▸ **Your instructions**
Look through the records and copy each line that has "octagonalSolid" in it.

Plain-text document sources
↓↓↓

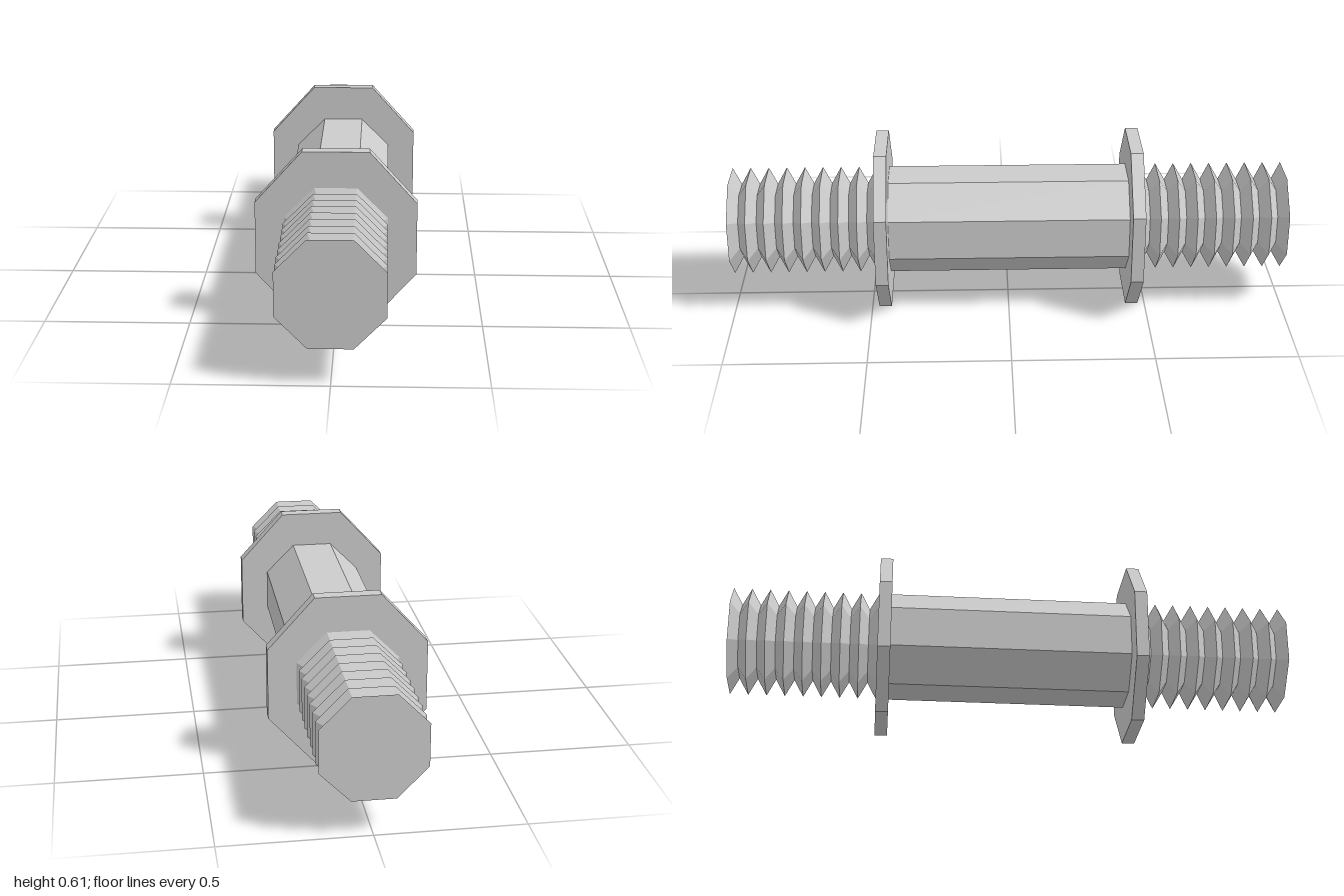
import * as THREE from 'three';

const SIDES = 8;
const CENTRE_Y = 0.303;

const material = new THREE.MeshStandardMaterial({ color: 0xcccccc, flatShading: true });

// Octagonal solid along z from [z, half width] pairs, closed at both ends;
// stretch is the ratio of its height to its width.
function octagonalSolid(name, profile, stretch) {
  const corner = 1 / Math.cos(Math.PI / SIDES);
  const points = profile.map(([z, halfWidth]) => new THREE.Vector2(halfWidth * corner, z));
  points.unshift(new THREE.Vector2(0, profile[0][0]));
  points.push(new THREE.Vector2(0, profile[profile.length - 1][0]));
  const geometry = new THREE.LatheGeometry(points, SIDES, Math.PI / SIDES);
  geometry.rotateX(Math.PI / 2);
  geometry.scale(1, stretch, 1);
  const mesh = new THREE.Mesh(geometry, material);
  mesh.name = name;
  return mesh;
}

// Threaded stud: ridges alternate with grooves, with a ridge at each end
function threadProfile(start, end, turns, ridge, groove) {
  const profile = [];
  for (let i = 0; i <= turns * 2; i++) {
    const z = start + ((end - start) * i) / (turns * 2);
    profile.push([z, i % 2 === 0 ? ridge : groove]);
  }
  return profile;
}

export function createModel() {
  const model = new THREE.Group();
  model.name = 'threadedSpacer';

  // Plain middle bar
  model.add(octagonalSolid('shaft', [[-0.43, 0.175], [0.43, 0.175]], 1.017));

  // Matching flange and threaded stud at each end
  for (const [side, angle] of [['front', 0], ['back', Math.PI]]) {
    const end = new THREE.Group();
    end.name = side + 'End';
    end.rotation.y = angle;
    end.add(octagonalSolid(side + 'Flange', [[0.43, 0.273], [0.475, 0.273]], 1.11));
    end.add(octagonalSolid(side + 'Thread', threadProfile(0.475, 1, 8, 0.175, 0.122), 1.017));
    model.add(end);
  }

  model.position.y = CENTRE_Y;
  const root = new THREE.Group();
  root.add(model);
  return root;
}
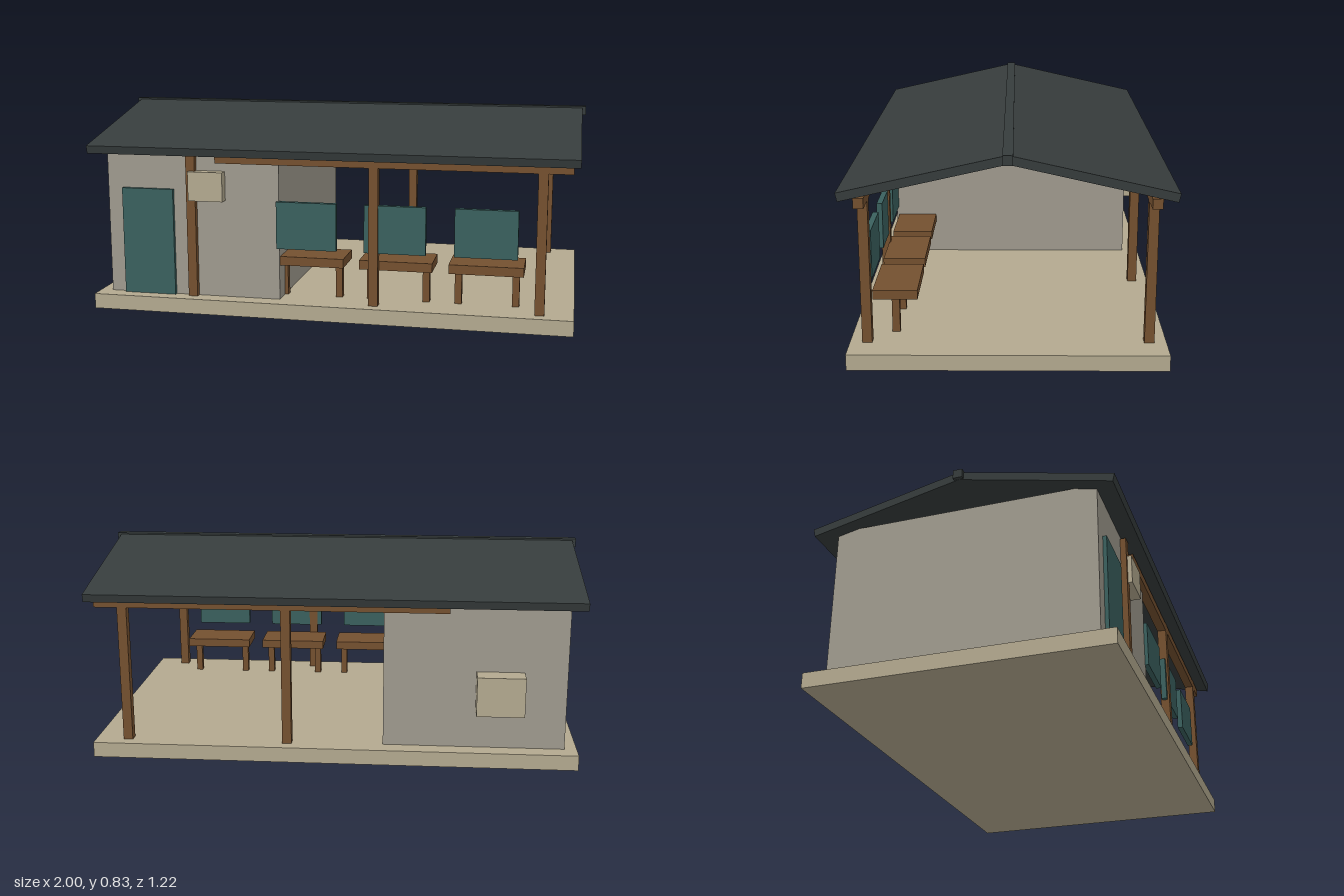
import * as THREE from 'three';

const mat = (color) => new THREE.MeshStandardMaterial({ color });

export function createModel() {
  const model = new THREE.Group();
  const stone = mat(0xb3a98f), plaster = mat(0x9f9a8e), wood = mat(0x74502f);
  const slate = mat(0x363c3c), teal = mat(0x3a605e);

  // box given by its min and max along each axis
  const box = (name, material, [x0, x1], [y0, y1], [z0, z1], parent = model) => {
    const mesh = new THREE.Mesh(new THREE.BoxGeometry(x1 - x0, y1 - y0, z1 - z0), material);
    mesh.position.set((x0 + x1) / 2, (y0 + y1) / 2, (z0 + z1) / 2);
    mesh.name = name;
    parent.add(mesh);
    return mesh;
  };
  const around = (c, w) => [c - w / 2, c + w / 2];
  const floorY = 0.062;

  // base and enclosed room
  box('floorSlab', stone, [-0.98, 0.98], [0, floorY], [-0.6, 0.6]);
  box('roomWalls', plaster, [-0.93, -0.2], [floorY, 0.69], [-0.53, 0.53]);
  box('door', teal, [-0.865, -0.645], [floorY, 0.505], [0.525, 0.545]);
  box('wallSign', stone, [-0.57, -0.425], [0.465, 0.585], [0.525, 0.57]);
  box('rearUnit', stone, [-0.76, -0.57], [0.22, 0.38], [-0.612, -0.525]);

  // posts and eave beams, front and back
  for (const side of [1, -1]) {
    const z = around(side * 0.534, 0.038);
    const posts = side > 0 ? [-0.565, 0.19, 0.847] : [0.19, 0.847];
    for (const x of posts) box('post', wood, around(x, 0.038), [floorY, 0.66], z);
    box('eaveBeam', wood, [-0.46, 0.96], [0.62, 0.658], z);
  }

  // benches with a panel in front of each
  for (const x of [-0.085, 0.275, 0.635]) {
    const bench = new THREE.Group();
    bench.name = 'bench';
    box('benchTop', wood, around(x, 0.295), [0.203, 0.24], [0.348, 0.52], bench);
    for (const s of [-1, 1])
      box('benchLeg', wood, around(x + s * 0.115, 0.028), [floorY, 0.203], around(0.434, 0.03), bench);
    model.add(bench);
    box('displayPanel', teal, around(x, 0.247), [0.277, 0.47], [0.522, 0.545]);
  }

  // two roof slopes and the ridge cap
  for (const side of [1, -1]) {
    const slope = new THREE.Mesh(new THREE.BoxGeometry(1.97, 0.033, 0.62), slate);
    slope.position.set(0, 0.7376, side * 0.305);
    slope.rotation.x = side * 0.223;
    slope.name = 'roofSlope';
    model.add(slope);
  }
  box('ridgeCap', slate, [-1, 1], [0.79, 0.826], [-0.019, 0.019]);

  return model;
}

↑↑↑

▸ **Solution to this task**
function octagonalSolid(name, profile, stretch) {
  model.add(octagonalSolid('shaft', [[-0.43, 0.175], [0.43, 0.175]], 1.017));
    end.add(octagonalSolid(side + 'Flange', [[0.43, 0.273], [0.475, 0.273]], 1.11));
    end.add(octagonalSolid(side + 'Thread', threadProfile(0.475, 1, 8, 0.175, 0.122), 1.017));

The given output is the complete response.